Facing a severe U.S. labor shortage in the skilled trades — an estimated 122,000 in HVACR alone — professionals in those fields are joining forces to help local contractors grow technical talent in their back yards.
Explore The Trades (ETT), a nonprofit resource for information about careers in the plumbing, heating, cooling, and electrical (PHCE) trades, along with Ferguson Enterprises and the Nexstar Network of contractors, are spearheading a program that will build up to 10 HVAC and plumbing skills laboratories in high schools and partner those schools with HVAC and plumbing contractors who will help in the new labs with mentoring and support.
Kate Cinnamo, executive director, Explore The Trades.
The idea, said Kate Cinnamo, ETT executive director, is to introduce high school students to HVAC and plumbing skills and to local contractors, and to encourage those students to consider a trades career at a time of great need for trained workers in many areas.
The pilot partnership program, formally called Explore The Trades Skills Lab Built by Ferguson, comes amid growing recognition among contractors that they need to train their own future talent, and follows decades of the underfunding of trades education programs as more students were guided toward four-year college degrees, Cinnamo said.
Explore The Trades
“Contractors are really starting to rise to the top and saying, ‘Yep, this is what we need to do,’” Cinnamo said.

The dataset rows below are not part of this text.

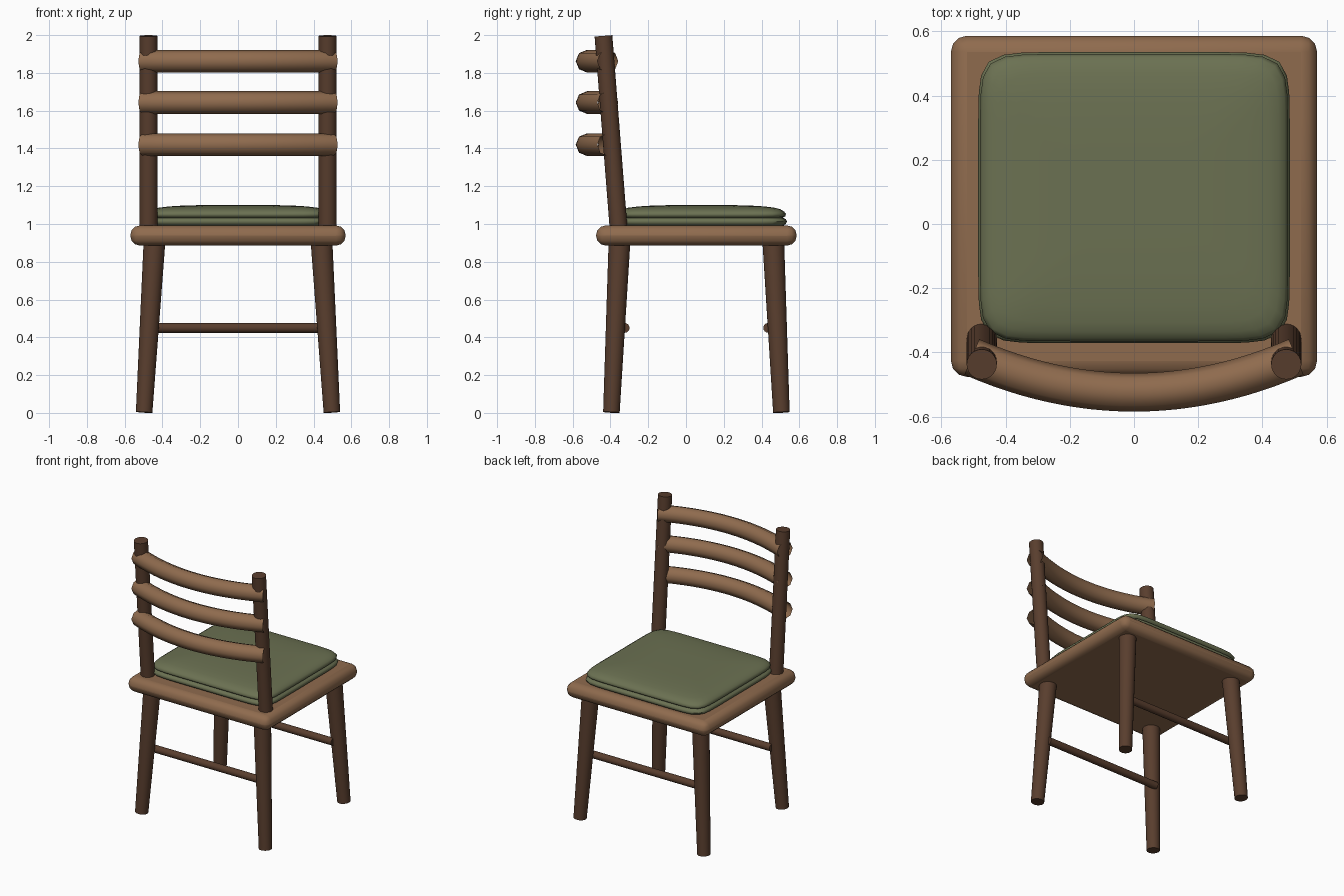
import bpy, bmesh, math
from mathutils import Vector

if "Cube" in bpy.data.objects:
    bpy.data.objects.remove(bpy.data.objects["Cube"])


def material(name, rgb):
    m = bpy.data.materials.new(name)
    m.diffuse_color = (*rgb, 1)
    m.use_nodes = True
    m.node_tree.nodes["Principled BSDF"].inputs["Base Color"].default_value = m.diffuse_color
    return m


DARK = material("dark_wood", (0.10, 0.048, 0.027))
LIGHT = material("light_wood", (0.275, 0.147, 0.076))
FABRIC = material("green_fabric", (0.147, 0.165, 0.084))
CY = 0.055  # centre of the seat in y


def finish(ob, name, mat, angle=40):
    ob.name = name
    ob.data.materials.append(mat)
    bpy.ops.object.select_all(action='DESELECT')
    ob.select_set(True)
    bpy.context.view_layer.objects.active = ob
    bpy.ops.object.shade_smooth_by_angle(angle=math.radians(angle))


def rod(name, a, b, r1, r2, mat, sides=24):
    """Tapered round bar from a to b."""
    a, b = Vector(a), Vector(b)
    d = b - a
    bpy.ops.mesh.primitive_cone_add(vertices=sides, radius1=r1, radius2=r2,
                                    depth=d.length, location=(a + b) / 2,
                                    rotation=d.to_track_quat('Z', 'Y').to_euler())
    finish(bpy.context.object, name, mat)


# Splayed legs, back posts and stretchers
for sx, side in ((-1, "left"), (1, "right")):
    for sy, end in ((-1, "back"), (1, "front")):
        rod(f"{end}_{side}_leg", (sx * 0.497, CY + sy * 0.45, 0.003),
            (sx * 0.442, CY + sy * 0.407, 0.91), 0.044, 0.058, DARK)
    rod(f"{side}_post", (sx * 0.474, -0.355, 0.95), (sx * 0.474, -0.437, 1.996),
        0.047, 0.047, DARK)
for sy, end in ((-1, "back"), (1, "front")):
    y = CY + sy * 0.38
    rod(f"{end}_stretcher", (-0.46, y, 0.45), (0.46, y, 0.45), 0.026, 0.026, DARK, 16)

# Seat board with rounded edges
bpy.ops.mesh.primitive_cube_add(size=1, location=(0, CY, 0.939))
seat = bpy.context.object
seat.dimensions = (1.14, 1.062, 0.106)
bpy.ops.object.transform_apply(location=False, rotation=False, scale=True)
bev = seat.modifiers.new("round", 'BEVEL')
bev.width = 0.05
bev.segments = 3
finish(seat, "seat", LIGHT, 30)

# Bowed back slats: open tubes along a shallow arc
for i, z in enumerate((1.42, 1.643, 1.862)):
    cu = bpy.data.curves.new("slat", 'CURVE')
    cu.dimensions = '3D'
    cu.bevel_depth = 0.06
    cu.bevel_resolution = 2
    sp = cu.splines.new('POLY')
    n = 24
    sp.points.add(n)
    for k, p in enumerate(sp.points):
        t = 2 * k / n - 1
        p.co = (0.505 * t, -0.524 + 0.11 * t * t, z, 1)
    tmp = bpy.data.objects.new("tmp", cu)
    bpy.context.collection.objects.link(tmp)
    bpy.context.view_layer.update()
    me = bpy.data.meshes.new_from_object(tmp)
    bpy.data.objects.remove(tmp)
    slat = bpy.data.objects.new("slat", me)
    bpy.context.collection.objects.link(slat)
    finish(slat, f"back_slat_{i + 1}", LIGHT, 60)

# Cushion: stacked rounded-square rings following a side profile with a seam groove
profile = [(0.03, 0.985), (0.006, 1.0), (0, 1.014), (0.006, 1.025), (0.022, 1.033),
           (0.009, 1.041), (0.006, 1.053), (0.015, 1.066), (0.035, 1.078),
           (0.065, 1.086), (0.12, 1.093), (0.2, 1.098), (0.3, 1.1)]
N, EXP = 80, 10
bm = bmesh.new()
rings = []
for inset, z in profile:
    ring = []
    for k in range(N):
        c, s = math.cos(2 * math.pi * k / N), math.sin(2 * math.pi * k / N)
        r = (abs(c) ** EXP + abs(s) ** EXP) ** (-1 / EXP)
        ring.append(bm.verts.new(((0.485 - inset) * r * c,
                                  0.082 + (0.453 - inset) * r * s, z)))
    rings.append(ring)
for a, b in zip(rings, rings[1:]):
    for k in range(N):
        j = (k + 1) % N
        bm.faces.new((a[k], a[j], b[j], b[k]))
bm.faces.new(rings[-1])
bm.faces.new(rings[0][::-1])
me = bpy.data.meshes.new("cushion")
bm.to_mesh(me)
bm.free()
cushion = bpy.data.objects.new("cushion", me)
bpy.context.collection.objects.link(cushion)
finish(cushion, "cushion", FABRIC, 60)
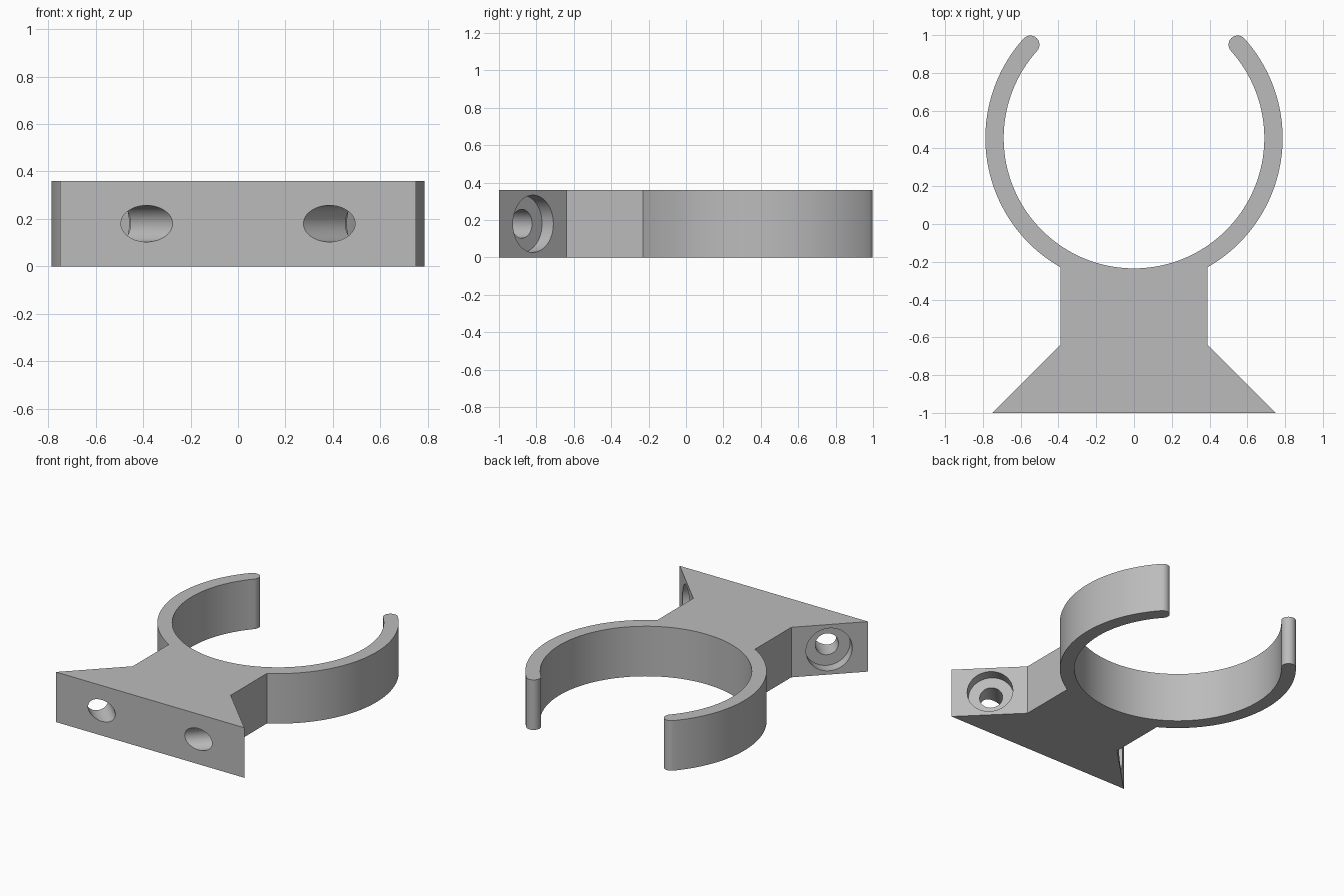
import bpy, bmesh
from math import radians, cos, sin, asin, degrees
from mathutils import Vector

cube = bpy.data.objects.get("Cube")
if cube:
    bpy.data.objects.remove(cube, do_unlink=True)

HEIGHT = 0.36
RING_Y, R_IN, R_OUT = 0.455, 0.69, 0.787
R_MID, R_TIP = (R_IN + R_OUT) / 2, (R_OUT - R_IN) / 2
TIP_ANGLE = 42
NECK_X, FOOT_X, NECK_Y, FOOT_Y = 0.39, 0.75, -0.64, -1.0

grey = bpy.data.materials.new("light grey plastic")
grey.use_nodes = True
colour = (0.5, 0.5, 0.5, 1)
grey.diffuse_color = colour
grey.node_tree.nodes["Principled BSDF"].inputs["Base Color"].default_value = colour


def arc(cx, cy, r, start, end, steps):
    """Points on an arc, angles in degrees."""
    angles = [radians(start + (end - start) * i / steps) for i in range(steps + 1)]
    return [(cx + r * cos(a), cy + r * sin(a)) for a in angles]


def make_object(name, bm):
    bmesh.ops.recalc_face_normals(bm, faces=bm.faces)
    mesh = bpy.data.meshes.new(name)
    bm.to_mesh(mesh)
    bm.free()
    obj = bpy.data.objects.new(name, mesh)
    bpy.context.collection.objects.link(obj)
    mesh.materials.append(grey)
    return obj


# Right half of the outline: foot, neck, outer arc, rounded tip, inner arc
join = -degrees(asin((R_OUT**2 - NECK_X**2) ** 0.5 / R_OUT))
tip = radians(TIP_ANGLE)
half = [(FOOT_X, FOOT_Y), (NECK_X, NECK_Y)]
half += arc(0, RING_Y, R_OUT, join, TIP_ANGLE, 40)
half += arc(R_MID * cos(tip), RING_Y + R_MID * sin(tip), R_TIP,
            TIP_ANGLE, TIP_ANGLE + 180, 14)[1:-1]
half += arc(0, RING_Y, R_IN, TIP_ANGLE, -90, 52)
outline = half + [(-x, y) for x, y in reversed(half[:-1])]

# Extrude the outline into the clip
bm = bmesh.new()
face = bm.faces.new([bm.verts.new((x, y, 0)) for x, y in outline])
extruded = bmesh.ops.extrude_face_region(bm, geom=[face])
top = [v for v in extruded["geom"] if isinstance(v, bmesh.types.BMVert)]
bmesh.ops.translate(bm, verts=top, vec=(0, 0, HEIGHT))
clip = make_object("pipe_clip", bm)


def cutter(name, side, radius, start, end):
    """Cylinder along the diagonal screw axis; distances from the sloped face."""
    axis = Vector((side, 1, 0)).normalized()
    seat = Vector((side * 0.5675, -0.8175, HEIGHT / 2))
    bm = bmesh.new()
    bmesh.ops.create_cone(bm, cap_ends=True, segments=48, radius1=radius,
                          radius2=radius, depth=end - start)
    bm.transform(axis.to_track_quat("Z", "Y").to_matrix().to_4x4())
    bmesh.ops.translate(bm, verts=bm.verts, vec=seat + axis * (start + end) / 2)
    obj = make_object(name, bm)
    obj.hide_render = True
    return obj


# Angled screw holes with counterbores
bpy.context.view_layer.objects.active = clip
clip.select_set(True)
for side in (1, -1):
    for name, radius, start, end in (("screw_hole", 0.077, -0.6, 0.1),
                                     ("counterbore", 0.153, -0.085, 0.15)):
        tool = cutter(name, side, radius, start, end)
        mod = clip.modifiers.new(name, "BOOLEAN")
        mod.operation = "DIFFERENCE"
        mod.solver = "EXACT"
        mod.object = tool
        bpy.ops.object.modifier_apply(modifier=mod.name)
        bpy.data.objects.remove(tool, do_unlink=True)

bpy.ops.object.shade_smooth_by_angle(angle=radians(30))
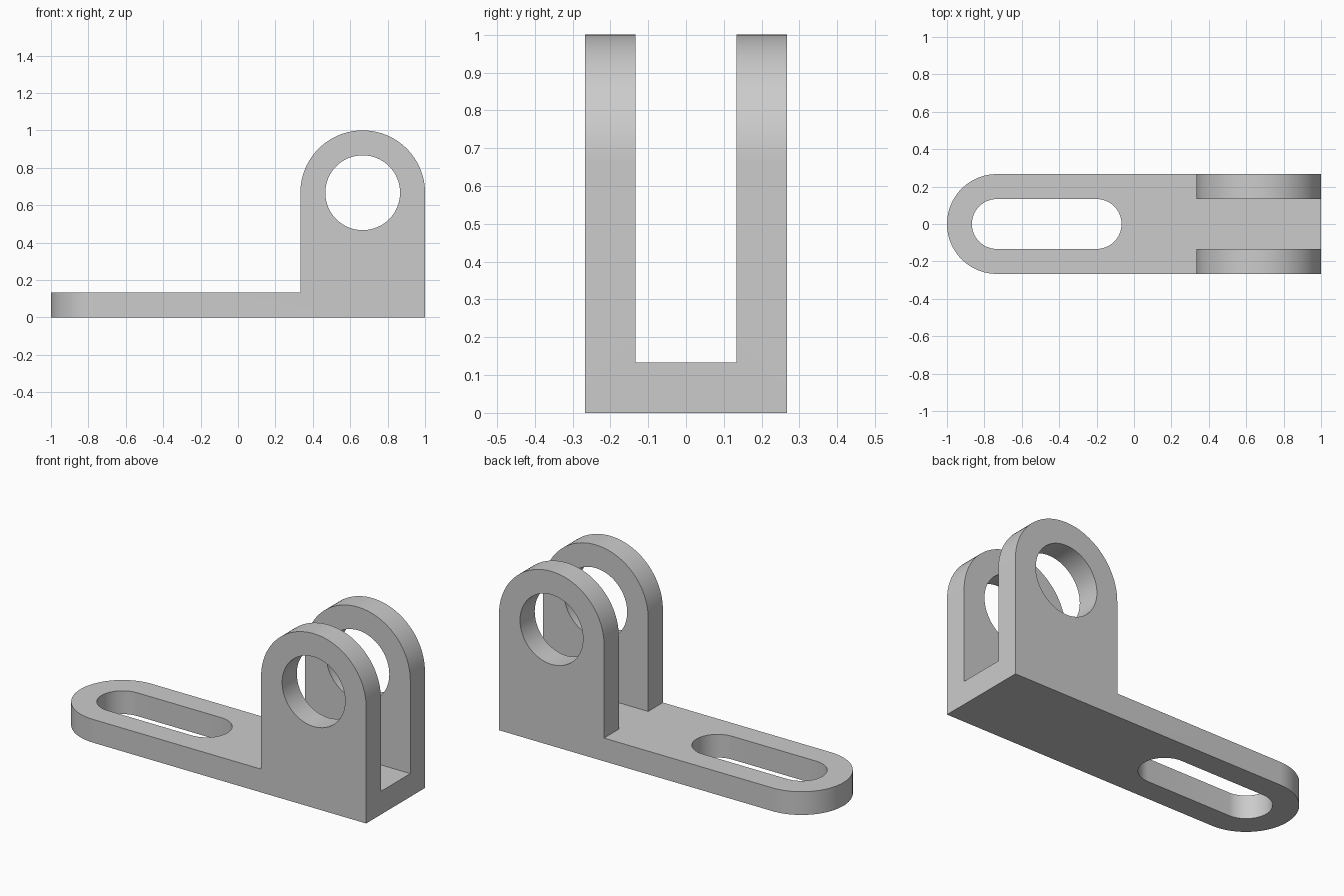
import bpy, bmesh
from math import pi, cos, sin
from mathutils import Vector

if "Cube" in bpy.data.objects:
    bpy.data.objects.remove(bpy.data.objects["Cube"], do_unlink=True)

U = 1 / 15            # design unit
T = 2 * U             # wall and floor thickness
HALF = 4 * U          # half width of the bracket
EYE = 10 * U          # x and z of the lug hole centre

grey = bpy.data.materials.new("plain_grey")
grey.use_nodes = True
colour = (0.6, 0.6, 0.6, 1)
grey.diffuse_color = colour
grey.node_tree.nodes["Principled BSDF"].inputs["Base Color"].default_value = colour


def arc(cx, cy, r, start, end, n):
    steps = [start + (end - start) * i / n for i in range(n + 1)]
    return [(cx + r * cos(a), cy + r * sin(a)) for a in steps]


def prism(name, loops, place, sweep):
    """Fill the outline (first loop) with its holes and sweep it into a solid."""
    bm = bmesh.new()
    edges = []
    for loop in loops:
        vs = [bm.verts.new(place(*p)) for p in loop]
        edges += [bm.edges.new((a, b)) for a, b in zip(vs, vs[1:] + vs[:1])]
    bmesh.ops.triangle_fill(bm, edges=edges, use_beauty=True)
    res = bmesh.ops.extrude_face_region(bm, geom=bm.faces[:], use_keep_orig=True)
    moved = [g for g in res["geom"] if isinstance(g, bmesh.types.BMVert)]
    bmesh.ops.translate(bm, verts=moved, vec=Vector(sweep))
    bmesh.ops.recalc_face_normals(bm, faces=bm.faces[:])
    mesh = bpy.data.meshes.new(name)
    bm.to_mesh(mesh)
    bm.free()
    mesh.materials.append(grey)
    ob = bpy.data.objects.new(name, mesh)
    bpy.context.collection.objects.link(ob)
    return ob


def combine(body, tool, operation):
    tool.hide_render = True
    mod = body.modifiers.new(tool.name, "BOOLEAN")
    mod.operation, mod.solver, mod.object = operation, "EXACT", tool
    bpy.context.view_layer.objects.active = body
    bpy.ops.object.modifier_apply(modifier=mod.name)
    bpy.data.objects.remove(tool, do_unlink=True)


# Side profile: flat foot, round-topped lug and its hole, swept across the width
side = [(-1.2, 0), (1, 0)] + arc(EYE, EYE, 5 * U, 0, pi, 48) + [(5 * U, T), (-1.2, T)]
eye_hole = arc(EYE, EYE, 3 * U, 0, 2 * pi, 64)[:-1]
body = prism("clevis_bracket", [side, eye_hole], lambda x, z: (x, -0.4, z), (0, 0.8, 0))

# Plan outline: rounded foot end and the long slot
plan = [(1.2, -HALF), (1.2, HALF)] + arc(-1 + HALF, 0, HALF, pi / 2, 3 * pi / 2, 48)
slot = arc(-11 * U, 0, T, pi / 2, 3 * pi / 2, 32) + arc(-3 * U, 0, T, -pi / 2, pi / 2, 32)
combine(body, prism("plan_outline", [plan, slot], lambda x, y: (x, y, -0.2), (0, 0, 1.5)),
        "INTERSECT")

# Channel that splits the lug into two ears
channel = [(-T, T), (T, T), (T, 1.2), (-T, 1.2)]
combine(body, prism("channel", [channel], lambda y, z: (0.2, y, z), (1, 0, 0)), "DIFFERENCE")

# Smooth the curved walls, keep the sharp edges
bpy.ops.object.select_all(action="DESELECT")
body.select_set(True)
bpy.context.view_layer.objects.active = body
bpy.ops.object.shade_smooth_by_angle(angle=pi / 6)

She added: “Contractors are the success factor in building the next generation of technicians and passing on the legacy training and knowledge they’ve acquired during their careers.”
Ferguson, a major national distributor of plumbing and HVAC products, has committed $300,000 worth of products and equipment to outfit the labs, which will vary according to the space available at the participating schools and school officials’ assessments of what their students need.
“We are excited about educating young people and encouraging them to embrace the artistry and ingenuity that comes from engaging their minds with their hands to build, craft and construct the future,” said Melissa Hazelwood, senior manager of sustainability at Ferguson, in a statement. “Providing students with the tools and resources they need, along with the ongoing support of highly experienced industry professionals, demonstrates our commitment to them and their craft, and sets the students up for success in the professional trades.”
Depending on its success, Cinnamo said, the pilot laboratory partnership program could become an annual one.
“It’s really important, especially in our industry, to play the long game,” she said.
More information about the partnerships is available online. Cinnamo can be reached by email at firstname.lastname@example.org.
Applying contractors should be members of the Nexstar Network; the program is open to high schools in the U.S. and Canada. Applications are due by Thursday, March 31, and lab recipients are expected to be announced on Wednesday, May 4 — National Skilled Trades Day.
At HARDI (Heating, Air-Conditioning & Refrigeration Distributors International, the HVAC trade association that represents wholesalers and manufacturers), government affairs director Alex Ayers said there is currently an estimated shortage of about 122,000 HVAC workers nationwide.
According to the U.S. Bureau of Labor Statistics, there will be an estimated 38,500 new jobs for heating, air-conditioning, and refrigeration installers and mechanics every year through this decade. As of 2020, the BLS says, about 380,400 people worked at those jobs, and the median pay was $50,590 a year.
Founded in 2005, Explore The Trades provides detailed information about PHCE careers, training, and apprenticeships, and can link schools with nearby professionals who can visit classrooms to speak about the trades. Cinnamo said the organization has recently been working to get the word about PHCE trades out to high school teachers and counselors around the country and has sent poster kits to 585 school districts.
“The counselors and teachers are really starving for information about the industry, and we can provide that,” she said.
ETT is on several social media channels, including LinkedIn, Facebook, Instagram and YouTube, and its website has an interactive map that helps users find out about apprenticeships and trade schools in each state.
“It’s really for the benefit of the industry if we can work together to share the message,” Cinnamo said.